In my mind I see myself back in the little Russian college town, amid the circle of Petersburg students, home for their vacation, surrounded by the halo of that vague and wonderful something we called “Nihilist.” Again I sit among superior beings, reverently listening to the impassioned discussion of dimly understood themes, with the oft-recurring refrain of “Bazarov, Hegel, Liberty, Chernishevsky, V NAROD.” To the people! To the beautiful, simple people, so noble in spite of centuries of brutalizing suffering! Like a clarion call the note rings in my ears, amidst the din of contending views and obscure phraseology. The People! My Greek mythology moods have often pictured HIM to me as the mighty Atlas, supporting on his shoulders the weight of the world, his back bent, his face the mirror of unutterable misery, in his eye the look of hopeless anguish, the dumb, pitiful appeal for help. Ah, to help this helplessly suffering giant, to lighten his burden! The way is obscure, the means uncertain, but in the heated student debate the note rings clear: to the People, become one of them, share their joys and sorrows, and thus you will teach them. Yes, that is the solution!

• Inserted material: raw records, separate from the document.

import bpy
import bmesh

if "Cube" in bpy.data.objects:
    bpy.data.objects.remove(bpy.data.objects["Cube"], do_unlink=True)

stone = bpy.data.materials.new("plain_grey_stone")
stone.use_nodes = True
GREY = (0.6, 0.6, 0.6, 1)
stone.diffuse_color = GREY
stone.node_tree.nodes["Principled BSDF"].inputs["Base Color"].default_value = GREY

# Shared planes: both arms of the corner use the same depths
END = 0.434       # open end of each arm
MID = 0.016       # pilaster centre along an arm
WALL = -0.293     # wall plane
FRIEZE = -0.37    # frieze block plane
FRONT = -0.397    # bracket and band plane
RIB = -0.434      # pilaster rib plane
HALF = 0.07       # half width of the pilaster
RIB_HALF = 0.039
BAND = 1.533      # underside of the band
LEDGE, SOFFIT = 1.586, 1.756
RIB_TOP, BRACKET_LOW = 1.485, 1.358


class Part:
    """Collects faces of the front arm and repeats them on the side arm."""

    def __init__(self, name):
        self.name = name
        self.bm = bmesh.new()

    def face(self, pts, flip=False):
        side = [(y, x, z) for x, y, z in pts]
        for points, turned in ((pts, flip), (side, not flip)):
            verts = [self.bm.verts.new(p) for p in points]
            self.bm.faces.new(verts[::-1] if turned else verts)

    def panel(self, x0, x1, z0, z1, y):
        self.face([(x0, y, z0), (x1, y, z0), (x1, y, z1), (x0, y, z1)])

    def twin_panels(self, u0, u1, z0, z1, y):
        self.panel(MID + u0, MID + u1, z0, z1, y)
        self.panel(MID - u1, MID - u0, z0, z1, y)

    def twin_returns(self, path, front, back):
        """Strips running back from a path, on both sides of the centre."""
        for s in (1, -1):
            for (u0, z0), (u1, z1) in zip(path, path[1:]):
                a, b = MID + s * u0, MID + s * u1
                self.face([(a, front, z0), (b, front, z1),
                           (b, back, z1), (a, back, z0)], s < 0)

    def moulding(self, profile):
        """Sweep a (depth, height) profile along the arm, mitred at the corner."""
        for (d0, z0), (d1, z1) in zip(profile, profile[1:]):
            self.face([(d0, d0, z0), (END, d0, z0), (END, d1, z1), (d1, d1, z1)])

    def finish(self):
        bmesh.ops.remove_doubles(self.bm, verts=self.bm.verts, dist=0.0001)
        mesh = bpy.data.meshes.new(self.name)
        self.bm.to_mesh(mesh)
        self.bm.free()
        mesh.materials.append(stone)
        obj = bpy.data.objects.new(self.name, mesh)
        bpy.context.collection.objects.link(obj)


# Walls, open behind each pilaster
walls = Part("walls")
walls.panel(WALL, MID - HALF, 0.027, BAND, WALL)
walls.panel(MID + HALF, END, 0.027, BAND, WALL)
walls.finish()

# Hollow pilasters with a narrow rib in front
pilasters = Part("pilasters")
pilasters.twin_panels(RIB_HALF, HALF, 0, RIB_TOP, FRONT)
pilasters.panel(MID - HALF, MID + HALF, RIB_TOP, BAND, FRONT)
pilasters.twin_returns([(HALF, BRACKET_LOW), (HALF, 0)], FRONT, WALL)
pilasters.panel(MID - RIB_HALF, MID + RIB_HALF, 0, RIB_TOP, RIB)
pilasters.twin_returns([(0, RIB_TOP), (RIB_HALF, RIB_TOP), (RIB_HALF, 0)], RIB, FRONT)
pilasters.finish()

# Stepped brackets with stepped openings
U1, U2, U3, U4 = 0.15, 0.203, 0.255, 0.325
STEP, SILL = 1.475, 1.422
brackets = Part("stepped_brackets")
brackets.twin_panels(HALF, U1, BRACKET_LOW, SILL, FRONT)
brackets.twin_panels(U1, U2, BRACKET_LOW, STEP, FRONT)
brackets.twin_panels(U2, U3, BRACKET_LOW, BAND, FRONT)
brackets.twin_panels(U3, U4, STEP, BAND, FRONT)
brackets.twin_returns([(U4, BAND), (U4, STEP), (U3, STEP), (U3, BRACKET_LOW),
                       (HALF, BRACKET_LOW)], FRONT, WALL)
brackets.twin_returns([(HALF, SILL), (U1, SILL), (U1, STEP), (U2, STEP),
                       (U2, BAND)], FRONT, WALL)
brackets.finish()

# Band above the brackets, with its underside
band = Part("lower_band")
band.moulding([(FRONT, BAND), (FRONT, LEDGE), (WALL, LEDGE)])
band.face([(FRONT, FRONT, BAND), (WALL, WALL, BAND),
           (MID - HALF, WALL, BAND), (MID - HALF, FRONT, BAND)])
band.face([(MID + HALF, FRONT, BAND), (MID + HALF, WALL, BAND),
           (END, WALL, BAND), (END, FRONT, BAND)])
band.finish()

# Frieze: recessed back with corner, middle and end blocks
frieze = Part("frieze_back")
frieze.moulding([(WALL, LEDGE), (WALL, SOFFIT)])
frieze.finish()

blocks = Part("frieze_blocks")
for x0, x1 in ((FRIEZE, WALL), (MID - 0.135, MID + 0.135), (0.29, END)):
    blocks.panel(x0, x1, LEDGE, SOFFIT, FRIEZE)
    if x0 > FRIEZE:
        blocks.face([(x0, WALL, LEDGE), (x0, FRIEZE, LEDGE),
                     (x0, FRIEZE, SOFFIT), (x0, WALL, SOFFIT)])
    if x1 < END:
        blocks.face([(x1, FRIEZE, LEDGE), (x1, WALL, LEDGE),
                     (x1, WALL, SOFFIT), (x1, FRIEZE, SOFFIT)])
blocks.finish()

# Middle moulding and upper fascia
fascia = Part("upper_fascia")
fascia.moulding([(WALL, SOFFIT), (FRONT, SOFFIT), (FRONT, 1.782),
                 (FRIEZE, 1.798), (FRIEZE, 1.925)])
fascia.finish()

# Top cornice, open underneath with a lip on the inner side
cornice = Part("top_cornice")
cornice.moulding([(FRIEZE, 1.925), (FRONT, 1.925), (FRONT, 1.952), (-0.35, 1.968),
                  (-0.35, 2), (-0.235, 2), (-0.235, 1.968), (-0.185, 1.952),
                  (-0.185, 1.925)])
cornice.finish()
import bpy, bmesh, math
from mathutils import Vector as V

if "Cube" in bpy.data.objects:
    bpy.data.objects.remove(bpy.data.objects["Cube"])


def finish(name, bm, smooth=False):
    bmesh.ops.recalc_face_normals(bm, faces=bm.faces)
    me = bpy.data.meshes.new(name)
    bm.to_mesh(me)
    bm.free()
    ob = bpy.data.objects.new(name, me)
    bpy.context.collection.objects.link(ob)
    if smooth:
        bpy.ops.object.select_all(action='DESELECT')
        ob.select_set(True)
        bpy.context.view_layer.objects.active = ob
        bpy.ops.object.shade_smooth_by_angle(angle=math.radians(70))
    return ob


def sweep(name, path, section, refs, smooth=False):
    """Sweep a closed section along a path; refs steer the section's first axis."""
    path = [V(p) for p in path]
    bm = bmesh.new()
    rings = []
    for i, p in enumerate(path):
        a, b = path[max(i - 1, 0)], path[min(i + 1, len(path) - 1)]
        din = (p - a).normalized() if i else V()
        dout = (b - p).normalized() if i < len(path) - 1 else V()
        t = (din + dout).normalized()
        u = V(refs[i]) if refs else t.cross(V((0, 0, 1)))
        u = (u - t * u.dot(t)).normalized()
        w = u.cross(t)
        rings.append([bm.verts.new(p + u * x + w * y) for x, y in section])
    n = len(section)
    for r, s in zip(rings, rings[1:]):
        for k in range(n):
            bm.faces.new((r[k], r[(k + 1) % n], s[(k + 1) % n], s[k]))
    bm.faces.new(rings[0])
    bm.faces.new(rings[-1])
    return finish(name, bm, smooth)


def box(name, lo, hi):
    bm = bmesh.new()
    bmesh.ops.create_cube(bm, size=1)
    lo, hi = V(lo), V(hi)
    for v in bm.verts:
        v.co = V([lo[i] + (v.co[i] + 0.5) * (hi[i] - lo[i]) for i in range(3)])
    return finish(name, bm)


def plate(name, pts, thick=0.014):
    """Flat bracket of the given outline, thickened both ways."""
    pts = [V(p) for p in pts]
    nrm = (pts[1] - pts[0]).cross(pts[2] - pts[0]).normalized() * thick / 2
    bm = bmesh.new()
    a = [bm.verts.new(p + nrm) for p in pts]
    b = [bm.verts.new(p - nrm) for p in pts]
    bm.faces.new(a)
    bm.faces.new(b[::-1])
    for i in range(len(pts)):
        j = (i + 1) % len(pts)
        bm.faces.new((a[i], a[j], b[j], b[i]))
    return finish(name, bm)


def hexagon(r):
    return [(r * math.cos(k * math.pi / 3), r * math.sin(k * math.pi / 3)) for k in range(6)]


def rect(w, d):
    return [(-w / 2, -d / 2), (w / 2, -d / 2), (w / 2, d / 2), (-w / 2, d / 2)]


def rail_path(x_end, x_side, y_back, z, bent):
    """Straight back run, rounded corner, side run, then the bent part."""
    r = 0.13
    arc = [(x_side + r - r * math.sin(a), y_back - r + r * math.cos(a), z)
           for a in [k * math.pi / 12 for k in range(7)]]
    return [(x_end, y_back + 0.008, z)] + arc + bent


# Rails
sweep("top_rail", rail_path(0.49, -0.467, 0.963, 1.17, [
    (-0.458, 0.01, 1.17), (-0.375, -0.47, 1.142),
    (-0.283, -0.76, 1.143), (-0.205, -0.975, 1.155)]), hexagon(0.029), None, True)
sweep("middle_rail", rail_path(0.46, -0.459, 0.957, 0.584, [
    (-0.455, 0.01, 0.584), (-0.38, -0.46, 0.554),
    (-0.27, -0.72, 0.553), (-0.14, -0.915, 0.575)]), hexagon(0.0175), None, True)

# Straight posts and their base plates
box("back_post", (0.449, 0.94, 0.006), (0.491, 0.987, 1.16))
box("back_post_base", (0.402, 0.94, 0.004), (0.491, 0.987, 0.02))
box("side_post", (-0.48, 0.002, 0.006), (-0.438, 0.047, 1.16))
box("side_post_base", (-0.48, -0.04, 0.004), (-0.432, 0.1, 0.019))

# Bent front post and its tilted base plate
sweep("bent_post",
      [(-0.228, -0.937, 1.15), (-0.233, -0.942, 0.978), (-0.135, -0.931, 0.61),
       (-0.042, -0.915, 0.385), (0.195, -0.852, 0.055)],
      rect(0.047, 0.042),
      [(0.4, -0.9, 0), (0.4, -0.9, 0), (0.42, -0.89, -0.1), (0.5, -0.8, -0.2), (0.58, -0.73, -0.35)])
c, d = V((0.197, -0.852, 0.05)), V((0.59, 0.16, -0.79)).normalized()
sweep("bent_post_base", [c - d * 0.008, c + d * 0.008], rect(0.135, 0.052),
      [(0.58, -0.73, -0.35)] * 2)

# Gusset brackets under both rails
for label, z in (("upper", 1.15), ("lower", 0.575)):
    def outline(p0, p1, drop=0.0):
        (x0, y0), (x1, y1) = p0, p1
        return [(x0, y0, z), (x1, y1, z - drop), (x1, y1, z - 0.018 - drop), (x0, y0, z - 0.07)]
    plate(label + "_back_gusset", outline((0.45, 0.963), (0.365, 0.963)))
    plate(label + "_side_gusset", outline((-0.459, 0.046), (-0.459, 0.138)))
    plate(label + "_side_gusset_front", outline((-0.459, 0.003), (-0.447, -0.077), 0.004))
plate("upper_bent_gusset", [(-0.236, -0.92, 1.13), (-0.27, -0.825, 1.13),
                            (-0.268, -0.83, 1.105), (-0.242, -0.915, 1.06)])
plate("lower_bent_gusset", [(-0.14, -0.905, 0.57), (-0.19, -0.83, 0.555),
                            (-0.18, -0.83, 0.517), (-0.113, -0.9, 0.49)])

The Nihilists! How much of their precious blood has been shed, how many thousands of them line the road of Russia’s suffering! Inexpressibly near and soul-kin I feel to those men and women, the adored mysterious ones of my youth, who had left wealthy homes and high station to “go to the People,” to become one with them, though despised by all whom they held dear, persecuted and ridiculed even by the benighted objects of their great sacrifice.